About this exercise :: Only certain lines below are wanted: those starting at the line containing "mat.use_nodes = True" and ending at the line containing "bpy.context.view_layer.objects.active = pillar", both included, each retyped exactly.

Saved entries
********************
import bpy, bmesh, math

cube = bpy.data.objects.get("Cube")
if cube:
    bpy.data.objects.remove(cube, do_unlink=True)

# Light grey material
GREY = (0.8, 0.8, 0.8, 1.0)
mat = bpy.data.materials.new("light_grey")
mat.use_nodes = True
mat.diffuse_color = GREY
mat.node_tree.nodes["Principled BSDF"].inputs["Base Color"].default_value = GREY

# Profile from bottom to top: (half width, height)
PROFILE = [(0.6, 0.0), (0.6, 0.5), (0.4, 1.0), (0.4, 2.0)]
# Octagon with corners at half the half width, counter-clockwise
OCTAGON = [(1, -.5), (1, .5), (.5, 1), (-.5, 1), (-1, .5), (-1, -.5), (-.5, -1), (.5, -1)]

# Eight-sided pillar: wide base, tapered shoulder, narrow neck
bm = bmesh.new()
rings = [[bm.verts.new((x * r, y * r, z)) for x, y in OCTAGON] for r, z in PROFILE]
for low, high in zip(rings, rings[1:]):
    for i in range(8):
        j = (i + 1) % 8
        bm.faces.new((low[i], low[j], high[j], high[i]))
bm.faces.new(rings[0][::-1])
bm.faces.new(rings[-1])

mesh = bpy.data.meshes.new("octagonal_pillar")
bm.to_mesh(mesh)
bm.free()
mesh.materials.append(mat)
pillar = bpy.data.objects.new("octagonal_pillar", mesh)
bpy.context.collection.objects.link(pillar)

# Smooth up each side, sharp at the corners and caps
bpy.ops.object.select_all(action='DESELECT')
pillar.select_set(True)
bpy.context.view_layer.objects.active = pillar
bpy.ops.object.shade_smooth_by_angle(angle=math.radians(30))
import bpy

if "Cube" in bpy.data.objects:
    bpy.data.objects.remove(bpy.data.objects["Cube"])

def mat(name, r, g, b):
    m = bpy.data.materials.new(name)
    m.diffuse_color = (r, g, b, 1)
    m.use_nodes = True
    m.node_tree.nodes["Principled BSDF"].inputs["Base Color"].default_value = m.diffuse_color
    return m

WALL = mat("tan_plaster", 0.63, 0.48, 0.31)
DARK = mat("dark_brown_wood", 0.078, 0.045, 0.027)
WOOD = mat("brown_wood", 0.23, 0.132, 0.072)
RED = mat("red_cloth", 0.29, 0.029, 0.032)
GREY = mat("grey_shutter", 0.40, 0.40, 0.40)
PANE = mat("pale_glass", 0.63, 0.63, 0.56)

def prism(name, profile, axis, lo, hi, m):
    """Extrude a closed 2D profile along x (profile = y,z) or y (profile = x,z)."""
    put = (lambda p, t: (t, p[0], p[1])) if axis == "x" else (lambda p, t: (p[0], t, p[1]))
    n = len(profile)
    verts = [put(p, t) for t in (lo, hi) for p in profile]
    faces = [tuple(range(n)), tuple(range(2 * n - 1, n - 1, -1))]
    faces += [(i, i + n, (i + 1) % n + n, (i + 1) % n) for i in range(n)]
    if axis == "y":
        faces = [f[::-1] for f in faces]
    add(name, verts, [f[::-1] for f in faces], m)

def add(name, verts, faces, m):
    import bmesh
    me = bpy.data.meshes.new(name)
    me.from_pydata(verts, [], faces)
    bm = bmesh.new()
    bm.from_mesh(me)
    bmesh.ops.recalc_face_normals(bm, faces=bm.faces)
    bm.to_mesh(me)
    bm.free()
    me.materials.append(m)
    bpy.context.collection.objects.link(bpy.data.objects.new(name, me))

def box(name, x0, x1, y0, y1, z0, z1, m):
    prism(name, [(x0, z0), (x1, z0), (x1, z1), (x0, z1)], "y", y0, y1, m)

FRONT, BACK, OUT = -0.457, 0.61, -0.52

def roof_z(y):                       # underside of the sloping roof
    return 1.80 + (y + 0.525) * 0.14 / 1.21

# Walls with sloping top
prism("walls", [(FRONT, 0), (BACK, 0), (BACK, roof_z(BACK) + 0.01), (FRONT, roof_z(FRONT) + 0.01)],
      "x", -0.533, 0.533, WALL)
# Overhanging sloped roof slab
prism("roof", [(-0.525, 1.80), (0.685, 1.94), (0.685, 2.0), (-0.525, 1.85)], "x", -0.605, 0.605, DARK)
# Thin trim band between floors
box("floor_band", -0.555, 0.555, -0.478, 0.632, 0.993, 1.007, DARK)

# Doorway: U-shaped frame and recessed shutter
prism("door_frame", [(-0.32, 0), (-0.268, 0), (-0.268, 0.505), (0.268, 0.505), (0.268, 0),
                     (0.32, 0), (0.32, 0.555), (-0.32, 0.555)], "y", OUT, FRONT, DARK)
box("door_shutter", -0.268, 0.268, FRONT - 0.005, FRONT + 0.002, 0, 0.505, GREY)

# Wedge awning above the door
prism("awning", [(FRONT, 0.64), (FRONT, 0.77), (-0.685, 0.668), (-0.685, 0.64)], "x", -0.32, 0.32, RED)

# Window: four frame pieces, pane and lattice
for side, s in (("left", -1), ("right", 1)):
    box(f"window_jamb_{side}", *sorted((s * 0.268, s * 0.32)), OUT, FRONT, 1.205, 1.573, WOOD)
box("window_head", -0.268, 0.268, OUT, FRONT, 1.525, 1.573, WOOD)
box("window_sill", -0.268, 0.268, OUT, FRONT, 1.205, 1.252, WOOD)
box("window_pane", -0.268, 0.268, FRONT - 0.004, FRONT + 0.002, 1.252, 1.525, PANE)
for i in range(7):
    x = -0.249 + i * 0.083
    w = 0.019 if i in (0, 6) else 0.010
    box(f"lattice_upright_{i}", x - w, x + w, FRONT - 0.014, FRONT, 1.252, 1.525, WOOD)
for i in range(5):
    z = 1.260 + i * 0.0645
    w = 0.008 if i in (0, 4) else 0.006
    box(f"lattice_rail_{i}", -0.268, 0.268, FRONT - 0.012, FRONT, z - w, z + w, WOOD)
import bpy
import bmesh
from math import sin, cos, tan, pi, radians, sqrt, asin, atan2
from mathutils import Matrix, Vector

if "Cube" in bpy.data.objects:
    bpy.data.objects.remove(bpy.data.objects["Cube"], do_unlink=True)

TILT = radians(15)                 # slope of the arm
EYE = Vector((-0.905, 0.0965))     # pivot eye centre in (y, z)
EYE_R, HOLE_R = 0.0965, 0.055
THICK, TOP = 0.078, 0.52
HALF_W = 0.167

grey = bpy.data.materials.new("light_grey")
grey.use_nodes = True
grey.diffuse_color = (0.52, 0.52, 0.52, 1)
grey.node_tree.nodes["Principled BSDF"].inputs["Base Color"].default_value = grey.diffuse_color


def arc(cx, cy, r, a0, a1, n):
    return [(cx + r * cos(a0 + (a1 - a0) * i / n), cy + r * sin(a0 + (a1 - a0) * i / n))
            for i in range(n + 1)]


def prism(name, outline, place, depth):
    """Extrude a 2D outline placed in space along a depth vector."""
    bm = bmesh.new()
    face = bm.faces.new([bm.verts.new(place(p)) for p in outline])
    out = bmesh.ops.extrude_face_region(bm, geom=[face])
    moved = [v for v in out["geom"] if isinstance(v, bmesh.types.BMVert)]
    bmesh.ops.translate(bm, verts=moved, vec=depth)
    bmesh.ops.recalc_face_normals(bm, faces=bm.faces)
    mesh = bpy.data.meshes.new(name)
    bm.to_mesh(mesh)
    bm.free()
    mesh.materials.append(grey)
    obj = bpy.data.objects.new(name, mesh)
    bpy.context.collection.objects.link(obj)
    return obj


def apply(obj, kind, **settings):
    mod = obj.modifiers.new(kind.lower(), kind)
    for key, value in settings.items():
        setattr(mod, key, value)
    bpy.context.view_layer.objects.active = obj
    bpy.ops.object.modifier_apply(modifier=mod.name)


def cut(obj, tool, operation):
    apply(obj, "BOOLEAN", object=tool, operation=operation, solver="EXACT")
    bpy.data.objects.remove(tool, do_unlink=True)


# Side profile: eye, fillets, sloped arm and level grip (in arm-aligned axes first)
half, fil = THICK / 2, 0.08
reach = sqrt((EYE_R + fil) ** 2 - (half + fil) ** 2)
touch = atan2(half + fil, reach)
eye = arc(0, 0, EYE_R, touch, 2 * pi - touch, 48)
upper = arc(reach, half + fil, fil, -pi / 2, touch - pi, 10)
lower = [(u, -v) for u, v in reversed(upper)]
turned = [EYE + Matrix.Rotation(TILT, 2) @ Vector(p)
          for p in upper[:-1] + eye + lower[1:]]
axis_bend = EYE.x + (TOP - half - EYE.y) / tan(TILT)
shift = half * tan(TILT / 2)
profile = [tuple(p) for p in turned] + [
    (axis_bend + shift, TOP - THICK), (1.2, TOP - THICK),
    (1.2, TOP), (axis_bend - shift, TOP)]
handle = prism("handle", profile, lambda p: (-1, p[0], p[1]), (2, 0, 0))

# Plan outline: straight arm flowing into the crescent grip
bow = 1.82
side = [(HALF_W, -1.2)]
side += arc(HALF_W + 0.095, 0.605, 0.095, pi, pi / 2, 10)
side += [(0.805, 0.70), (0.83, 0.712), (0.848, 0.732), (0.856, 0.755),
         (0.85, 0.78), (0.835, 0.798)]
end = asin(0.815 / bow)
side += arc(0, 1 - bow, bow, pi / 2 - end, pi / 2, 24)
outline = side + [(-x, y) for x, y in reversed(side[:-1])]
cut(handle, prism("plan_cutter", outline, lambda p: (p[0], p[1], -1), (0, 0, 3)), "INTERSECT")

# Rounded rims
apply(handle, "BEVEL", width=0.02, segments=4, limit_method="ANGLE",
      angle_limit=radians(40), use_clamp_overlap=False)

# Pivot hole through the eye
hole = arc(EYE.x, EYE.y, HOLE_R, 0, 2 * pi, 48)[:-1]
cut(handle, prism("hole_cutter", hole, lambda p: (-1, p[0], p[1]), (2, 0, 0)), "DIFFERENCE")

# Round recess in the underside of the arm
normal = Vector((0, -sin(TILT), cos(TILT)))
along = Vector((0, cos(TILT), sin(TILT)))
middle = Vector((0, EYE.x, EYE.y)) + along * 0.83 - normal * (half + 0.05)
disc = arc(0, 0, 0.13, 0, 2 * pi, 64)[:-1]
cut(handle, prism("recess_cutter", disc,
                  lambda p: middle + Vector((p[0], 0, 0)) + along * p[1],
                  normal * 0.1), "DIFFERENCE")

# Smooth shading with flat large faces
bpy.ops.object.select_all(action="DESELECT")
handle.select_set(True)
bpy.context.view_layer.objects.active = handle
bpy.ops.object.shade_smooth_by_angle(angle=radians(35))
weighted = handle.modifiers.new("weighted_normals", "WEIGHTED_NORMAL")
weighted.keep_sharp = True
********************
Response box ::
mat.use_nodes = True
mat.diffuse_color = GREY
mat.node_tree.nodes["Principled BSDF"].inputs["Base Color"].default_value = GREY

# Profile from bottom to top: (half width, height)
PROFILE = [(0.6, 0.0), (0.6, 0.5), (0.4, 1.0), (0.4, 2.0)]
# Octagon with corners at half the half width, counter-clockwise
OCTAGON = [(1, -.5), (1, .5), (.5, 1), (-.5, 1), (-1, .5), (-1, -.5), (-.5, -1), (.5, -1)]

# Eight-sided pillar: wide base, tapered shoulder, narrow neck
bm = bmesh.new()
rings = [[bm.verts.new((x * r, y * r, z)) for x, y in OCTAGON] for r, z in PROFILE]
for low, high in zip(rings, rings[1:]):
    for i in range(8):
        j = (i + 1) % 8
        bm.faces.new((low[i], low[j], high[j], high[i]))
bm.faces.new(rings[0][::-1])
bm.faces.new(rings[-1])

mesh = bpy.data.meshes.new("octagonal_pillar")
bm.to_mesh(mesh)
bm.free()
mesh.materials.append(mat)
pillar = bpy.data.objects.new("octagonal_pillar", mesh)
bpy.context.collection.objects.link(pillar)

# Smooth up each side, sharp at the corners and caps
bpy.ops.object.select_all(action='DESELECT')
pillar.select_set(True)
bpy.context.view_layer.objects.active = pillar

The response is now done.